Recorded data:
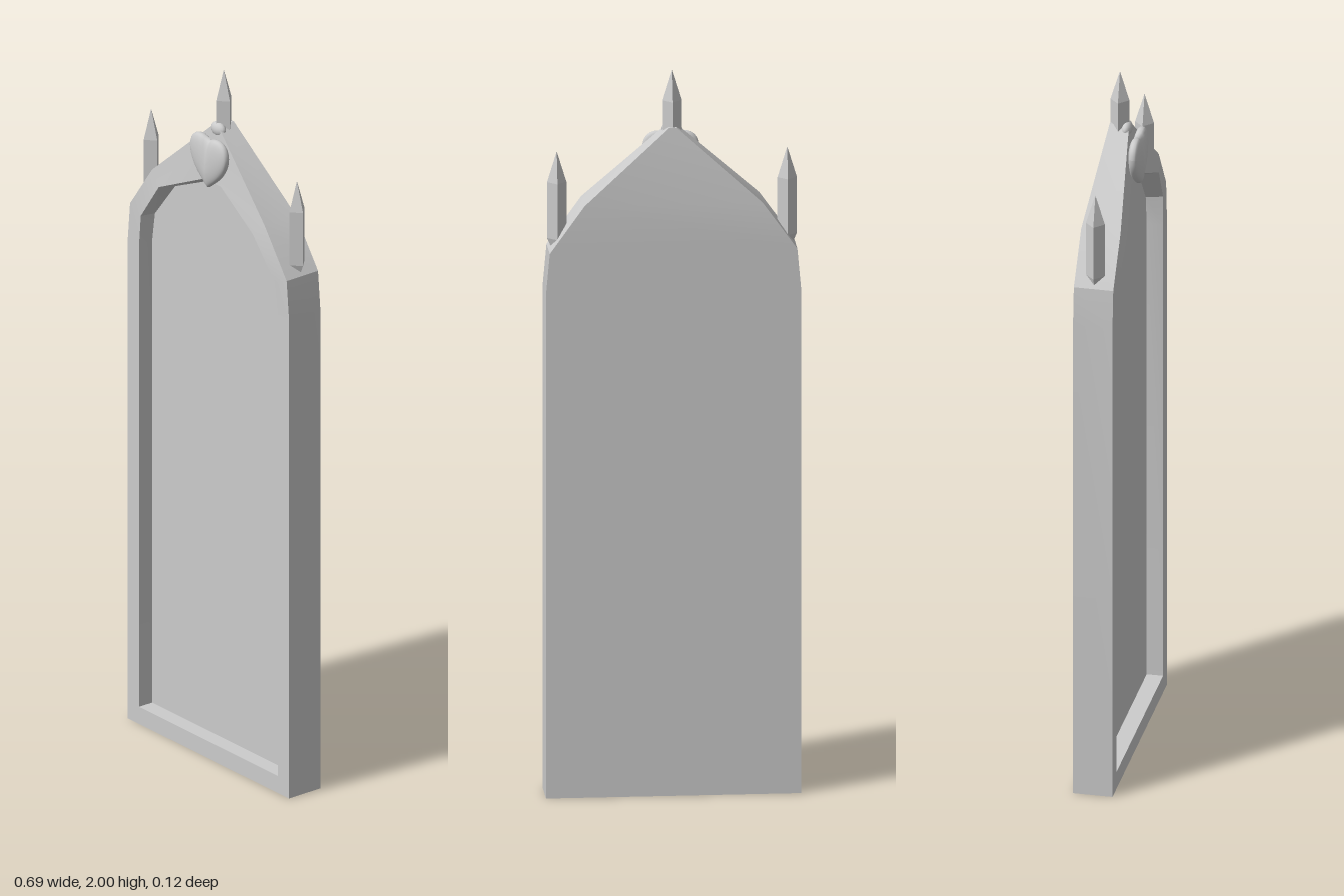
import * as THREE from 'three';
import { toCreasedNormals } from 'three/addons/utils/BufferGeometryUtils.js';

const material = new THREE.MeshStandardMaterial({ color: 0xcccccc });

// Each ring is the right half, bottom to top; the left half is mirrored.
const backRing = [[0.343, 0, -0.063], [0.343, 1.4, -0.063], [0.333, 1.51, -0.063], [0.24, 1.64, -0.063], [0.01, 1.845, -0.035]];
const outerRing = [[0.343, 0, 0.045], [0.343, 1.4, 0.045], [0.333, 1.51, 0.045], [0.24, 1.64, 0.045], [0.01, 1.845, 0.018]];
const innerRing = [[0.295, 0.05, 0.045], [0.295, 1.4, 0.045], [0.285, 1.49, 0.047], [0.2, 1.605, 0.054], [0.035, 1.68, 0.03]];
const panelRing = [[0.295, 0.05, 0], [0.295, 1.4, 0], [0.283, 1.485, 0], [0.197, 1.594, 0], [0.035, 1.667, 0]];

function bodyGeometry() {
  const mirror = ([x, y, z]) => [-x, y, z];
  const rings = [backRing, outerRing, innerRing, panelRing].map((r) => [...r, ...r.map(mirror).reverse()]);
  const pos = [];
  const quad = (a, b, c, d) => pos.push(...a, ...b, ...c, ...a, ...c, ...d);
  // Outer sides, front rim and recess walls
  for (let k = 0; k < 3; k++) {
    const a = rings[k], b = rings[k + 1], n = a.length;
    for (let i = 0; i < n; i++) {
      const j = (i + 1) % n;
      quad(a[i], a[j], b[j], b[i]);
    }
  }
  // Recessed panel and back, as strips between mirrored points
  for (let i = 0; i < backRing.length - 1; i++) {
    const p = panelRing[i], q = panelRing[i + 1];
    quad(p, q, mirror(q), mirror(p));
    const s = backRing[i], t = backRing[i + 1];
    quad(mirror(s), mirror(t), t, s);
  }
  const g = new THREE.BufferGeometry();
  g.setAttribute('position', new THREE.Float32BufferAttribute(pos, 3));
  return toCreasedNormals(g, 0.45);
}

// Sphere pushed into a heart with a flattened front and a soft centre crease
function heartGeometry() {
  const g = new THREE.SphereGeometry(1, 32, 20).rotateX(Math.PI / 2);
  const p = g.attributes.position;
  for (let i = 0; i < p.count; i++) {
    const x = p.getX(i), y = p.getY(i), z = p.getZ(i), ax = Math.abs(x);
    const crease = z > 0 ? 0.005 * Math.max(0, 1 - ax * 4) * Math.max(0, y + 0.3) : 0;
    p.setXYZ(i,
      0.077 * x * (1 + 0.08 * y * (1 - ax)),
      1.738 + 0.068 * y + 0.036 * Math.pow(ax, 0.8),
      0.041 + 0.02 * Math.sign(z) * Math.pow(Math.abs(z), 0.7) - crease);
  }
  g.computeVertexNormals();
  return g;
}

// Four-sided spike pointed at both ends
function spikeGeometry() {
  const profile = [[0, 0], [0.026, 0.06], [0.026, 0.215], [0, 0.3]].map(([r, y]) => new THREE.Vector2(r, y));
  return toCreasedNormals(new THREE.LatheGeometry(profile, 4), 0.1);
}

export function createModel() {
  const model = new THREE.Group();
  const add = (name, geometry, x = 0, y = 0, z = 0) => {
    const mesh = new THREE.Mesh(geometry, material);
    mesh.name = name;
    mesh.position.set(x, y, z);
    model.add(mesh);
    return mesh;
  };

  add('archedFrame', bodyGeometry());
  add('heartOrnament', heartGeometry());

  // Small bead above the heart
  add('peakBead', new THREE.SphereGeometry(1, 16, 10), 0, 1.832, 0.01).scale.set(0.028, 0.02, 0.015);

  // Spikes on both shoulders and the peak
  const spike = spikeGeometry();
  add('leftSpike', spike, 0.31, 1.48, -0.009);
  add('rightSpike', spike, -0.31, 1.48, -0.009);
  add('peakSpike', spike, 0, 1.7, -0.009);

  return model;
}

** Problem to solve **
What do the lines above say from the one containing "quad(p, q, mirror(q), mirror(p));" down to the one containing "const x = p.getX(i), y"? Return them exactly, both end lines included, and only them.

** Task solution **
    quad(p, q, mirror(q), mirror(p));
    const s = backRing[i], t = backRing[i + 1];
    quad(mirror(s), mirror(t), t, s);
  }
  const g = new THREE.BufferGeometry();
  g.setAttribute('position', new THREE.Float32BufferAttribute(pos, 3));
  return toCreasedNormals(g, 0.45);
}

// Sphere pushed into a heart with a flattened front and a soft centre crease
function heartGeometry() {
  const g = new THREE.SphereGeometry(1, 32, 20).rotateX(Math.PI / 2);
  const p = g.attributes.position;
  for (let i = 0; i < p.count; i++) {
    const x = p.getX(i), y = p.getY(i), z = p.getZ(i), ax = Math.abs(x);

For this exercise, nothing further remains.